At the Senate Banking hearing last Wednesday, Sen. Tim Johnson, D-S.D., said military sales are a “particular concern. “In these instances, not even the states have been able to regulate these sales,” Johnson said. “We ought to ensure that new recruits and active duty personnel are not a captive audience to these practices.”

Asked by Sarbanes about military sales abuses, a witness at the hearing, J. Robert Hunter, director of insurance at the Consumer Federation of America responded, “Theyve been there a long time. Theyve been ignored. Theyve been out of the reach of state regulators.”

The request by Shelby and Sarbanes asked that the report disclose “the manner in which financial products are marketed and sold to service members on U.S. military facilities.” Specifically, the 2 senators said in their letter, “We would like GAO to assess the regulatory oversight associated with the marketing and sale of financial products to service members on military installations [U.S. and abroad], and compare the regulatory oversight and consumer protections afforded to military personnel to those protections afforded to the general public.”
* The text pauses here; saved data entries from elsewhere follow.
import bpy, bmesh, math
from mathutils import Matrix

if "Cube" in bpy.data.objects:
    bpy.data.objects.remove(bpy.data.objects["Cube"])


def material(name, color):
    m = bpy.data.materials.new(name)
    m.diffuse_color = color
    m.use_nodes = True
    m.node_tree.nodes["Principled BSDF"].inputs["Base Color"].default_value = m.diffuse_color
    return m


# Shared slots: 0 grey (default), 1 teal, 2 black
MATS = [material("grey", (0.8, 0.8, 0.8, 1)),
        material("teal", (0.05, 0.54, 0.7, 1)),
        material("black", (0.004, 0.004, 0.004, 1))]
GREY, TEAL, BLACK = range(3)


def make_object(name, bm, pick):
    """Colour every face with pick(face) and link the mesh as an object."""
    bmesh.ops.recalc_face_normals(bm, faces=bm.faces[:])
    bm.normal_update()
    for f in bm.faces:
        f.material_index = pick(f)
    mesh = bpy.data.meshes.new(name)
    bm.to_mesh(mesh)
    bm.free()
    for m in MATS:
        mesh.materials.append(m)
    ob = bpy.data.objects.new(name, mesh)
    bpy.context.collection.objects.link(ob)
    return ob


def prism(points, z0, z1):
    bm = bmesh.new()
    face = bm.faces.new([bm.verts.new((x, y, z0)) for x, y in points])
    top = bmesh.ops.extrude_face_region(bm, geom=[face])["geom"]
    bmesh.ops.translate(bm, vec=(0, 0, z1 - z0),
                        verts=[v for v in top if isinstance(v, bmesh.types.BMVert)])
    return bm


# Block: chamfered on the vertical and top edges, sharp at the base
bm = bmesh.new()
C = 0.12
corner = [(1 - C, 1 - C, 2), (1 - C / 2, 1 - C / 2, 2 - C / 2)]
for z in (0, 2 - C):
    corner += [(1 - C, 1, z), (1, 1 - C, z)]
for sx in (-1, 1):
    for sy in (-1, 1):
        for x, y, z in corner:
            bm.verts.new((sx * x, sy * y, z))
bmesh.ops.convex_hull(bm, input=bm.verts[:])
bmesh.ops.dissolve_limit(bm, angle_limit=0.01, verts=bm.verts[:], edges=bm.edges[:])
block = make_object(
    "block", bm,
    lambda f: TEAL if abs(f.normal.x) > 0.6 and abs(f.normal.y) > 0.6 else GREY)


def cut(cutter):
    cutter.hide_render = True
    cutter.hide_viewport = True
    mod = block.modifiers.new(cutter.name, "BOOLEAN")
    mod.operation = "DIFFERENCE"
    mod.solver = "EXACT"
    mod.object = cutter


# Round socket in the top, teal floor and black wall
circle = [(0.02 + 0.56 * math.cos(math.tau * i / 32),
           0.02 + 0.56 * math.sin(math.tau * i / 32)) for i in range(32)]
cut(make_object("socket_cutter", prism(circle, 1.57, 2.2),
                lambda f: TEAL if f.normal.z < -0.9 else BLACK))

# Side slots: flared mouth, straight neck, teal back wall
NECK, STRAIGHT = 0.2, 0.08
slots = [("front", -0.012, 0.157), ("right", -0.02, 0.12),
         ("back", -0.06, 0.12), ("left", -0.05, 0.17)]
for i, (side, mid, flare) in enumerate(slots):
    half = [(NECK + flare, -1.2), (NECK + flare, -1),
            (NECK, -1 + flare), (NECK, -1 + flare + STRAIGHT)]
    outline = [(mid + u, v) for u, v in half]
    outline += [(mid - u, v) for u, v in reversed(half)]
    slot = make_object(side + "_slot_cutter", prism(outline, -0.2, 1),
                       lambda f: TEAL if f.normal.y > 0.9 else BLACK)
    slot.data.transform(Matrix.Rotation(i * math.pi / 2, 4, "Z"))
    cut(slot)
Finally, it asks the GAO to provide an assessment of the access military personnel have to a full range of financial products on U.S. military installations, and, “to the extent possible, assess the quality of such products.”

Reproduced from National Underwriter Edition, September 23, 2004. Copyright 2004 by The National Underwriter Company in the serial publication. All rights reserved.Copyright in this article as an independent work may be held by the author.


© 2024 ALM Global, LLC, All Rights Reserved. Request academic re-use from All other uses, submit a request to [email protected]. For more information visit Asset & Logo Licensing.